When I worked for a large Government department, I used to have to take the minutes for meetings with the Union. We had about six different working groups plus the main negotiation meeting every week so I was spending about twelve hours a week in meetings taking notes. And they weren't even interesting meetings - dull, dull, dull. By the afternoon, the meeting rooms had warmed up and I could never keep my eyes open. I used to have to sit next to my boss and she would elbow me when I started to doze.

But this was not an isolated series of events - I also slept through the second hour of an entire semester of an Ancient History subject - "The Age of Revolution in Rome". I still got a 5 for this subject so I think I must have been learning by osmosis.

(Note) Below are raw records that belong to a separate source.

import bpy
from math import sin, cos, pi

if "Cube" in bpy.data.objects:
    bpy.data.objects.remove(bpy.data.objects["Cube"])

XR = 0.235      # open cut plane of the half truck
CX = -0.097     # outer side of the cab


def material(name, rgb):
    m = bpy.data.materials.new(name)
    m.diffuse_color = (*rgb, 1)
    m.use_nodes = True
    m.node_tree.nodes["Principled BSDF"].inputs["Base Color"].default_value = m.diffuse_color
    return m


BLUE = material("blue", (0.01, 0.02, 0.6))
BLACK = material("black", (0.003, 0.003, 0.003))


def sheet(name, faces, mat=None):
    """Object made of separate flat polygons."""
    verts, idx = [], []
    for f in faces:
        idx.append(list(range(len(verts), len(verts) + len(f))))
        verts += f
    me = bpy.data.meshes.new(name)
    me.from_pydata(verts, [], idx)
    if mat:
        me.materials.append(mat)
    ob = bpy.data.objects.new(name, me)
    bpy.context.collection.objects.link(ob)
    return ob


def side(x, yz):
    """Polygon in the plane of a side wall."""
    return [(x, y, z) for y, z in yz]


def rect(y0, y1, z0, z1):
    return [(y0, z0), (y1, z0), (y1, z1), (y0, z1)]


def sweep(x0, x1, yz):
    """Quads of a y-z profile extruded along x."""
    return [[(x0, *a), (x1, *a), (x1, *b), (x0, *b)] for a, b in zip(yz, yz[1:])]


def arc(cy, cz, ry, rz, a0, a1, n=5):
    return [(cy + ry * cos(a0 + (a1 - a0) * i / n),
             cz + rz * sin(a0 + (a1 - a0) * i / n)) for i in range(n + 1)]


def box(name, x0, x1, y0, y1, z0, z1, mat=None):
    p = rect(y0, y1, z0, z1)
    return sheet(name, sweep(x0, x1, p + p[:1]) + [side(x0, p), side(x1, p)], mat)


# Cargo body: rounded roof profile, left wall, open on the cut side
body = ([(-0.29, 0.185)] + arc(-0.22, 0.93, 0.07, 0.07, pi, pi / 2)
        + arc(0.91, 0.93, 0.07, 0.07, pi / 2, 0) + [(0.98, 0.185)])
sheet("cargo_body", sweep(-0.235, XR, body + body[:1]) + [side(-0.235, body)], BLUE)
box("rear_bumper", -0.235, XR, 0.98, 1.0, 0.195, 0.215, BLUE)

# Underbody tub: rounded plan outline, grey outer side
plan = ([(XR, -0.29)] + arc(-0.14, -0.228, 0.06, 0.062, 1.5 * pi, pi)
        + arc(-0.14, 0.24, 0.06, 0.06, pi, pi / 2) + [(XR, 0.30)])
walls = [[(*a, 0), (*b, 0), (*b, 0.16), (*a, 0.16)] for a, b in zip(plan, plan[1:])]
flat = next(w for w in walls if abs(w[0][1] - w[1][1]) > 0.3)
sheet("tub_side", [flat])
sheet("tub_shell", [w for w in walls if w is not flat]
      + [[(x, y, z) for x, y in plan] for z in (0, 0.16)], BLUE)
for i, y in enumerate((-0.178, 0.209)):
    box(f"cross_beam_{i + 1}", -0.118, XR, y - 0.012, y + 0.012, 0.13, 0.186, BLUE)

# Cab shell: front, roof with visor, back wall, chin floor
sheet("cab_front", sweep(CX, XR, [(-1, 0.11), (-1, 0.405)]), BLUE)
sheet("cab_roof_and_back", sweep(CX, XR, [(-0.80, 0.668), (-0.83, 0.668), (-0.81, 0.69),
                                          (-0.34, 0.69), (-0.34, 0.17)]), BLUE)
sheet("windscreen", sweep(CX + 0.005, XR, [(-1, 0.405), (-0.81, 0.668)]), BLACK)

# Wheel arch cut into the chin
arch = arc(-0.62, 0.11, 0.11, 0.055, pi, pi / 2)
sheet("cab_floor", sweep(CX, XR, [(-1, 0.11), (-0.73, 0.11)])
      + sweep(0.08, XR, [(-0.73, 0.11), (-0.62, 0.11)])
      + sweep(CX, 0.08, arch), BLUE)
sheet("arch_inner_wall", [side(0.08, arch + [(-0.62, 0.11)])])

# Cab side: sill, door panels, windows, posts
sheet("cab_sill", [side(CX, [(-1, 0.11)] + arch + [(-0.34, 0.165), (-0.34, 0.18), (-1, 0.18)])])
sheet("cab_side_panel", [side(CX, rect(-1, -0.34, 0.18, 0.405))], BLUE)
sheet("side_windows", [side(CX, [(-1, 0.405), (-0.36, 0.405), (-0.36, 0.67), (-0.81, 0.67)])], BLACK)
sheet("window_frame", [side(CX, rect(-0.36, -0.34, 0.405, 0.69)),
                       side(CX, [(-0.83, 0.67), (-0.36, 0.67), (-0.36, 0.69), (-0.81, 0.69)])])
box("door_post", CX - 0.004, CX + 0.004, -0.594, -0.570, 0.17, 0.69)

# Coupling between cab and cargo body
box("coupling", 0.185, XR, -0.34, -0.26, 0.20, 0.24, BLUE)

Another time we went to see a band on a Thursday night and I was very tired. The headlining act didn't come on until about 11.30pm and the supporting band was a bit lack lustre. We were sitting on stools at those high round tables about two metres from the marshall stack. I just put my head down on my arms at about 11ish and dropped off to sleep for half an hour. I was very rudely awoken by the bouncer who tried to throw us all out because he thought I was in a drug induced coma (yeah, no calling an ambulance or preparing to give first aid - just throw us out!). I very clearly recall Handsomest Husband protesting to the bald guy "no, she's not on drugs, she's just really, really tired".

Thursday, March 03, 2005

Back to Uni

Uni is always such fun at the beginning of semester - especially in the few hours before you receive your course outlines. Technically you are a student, you can hang out on the lawn and watch the clouds drift by, you can buy cheap food at the refectory, drink coffee with friends you've bumped into and yet there are no assessment pressures. Cut to three hours later when you will find me in the library desperately photocopying the readings for the next week and freaking out about an upcoming presentation.

Anyway, my point is that yesterday was still pretty nice. Even though I know now how much reading, note taking and research will roughly constitute a seat of the pants pass, it's still all good.

I had an ephiphanic moment (is that a word?) in my meditation class yesterday. We were talking about how the West uses meditation - stress relief, concentration, improved achievements etc. Then it dawned on me - the whole point of meditation is to transcend the mundane, the physical and the everyday. Meditation is about letting go of the worldly and finding the divine. Yet in the West, here we are turning meditation on its head and using it to boost our performance and our drive for possessions. How wrong is that.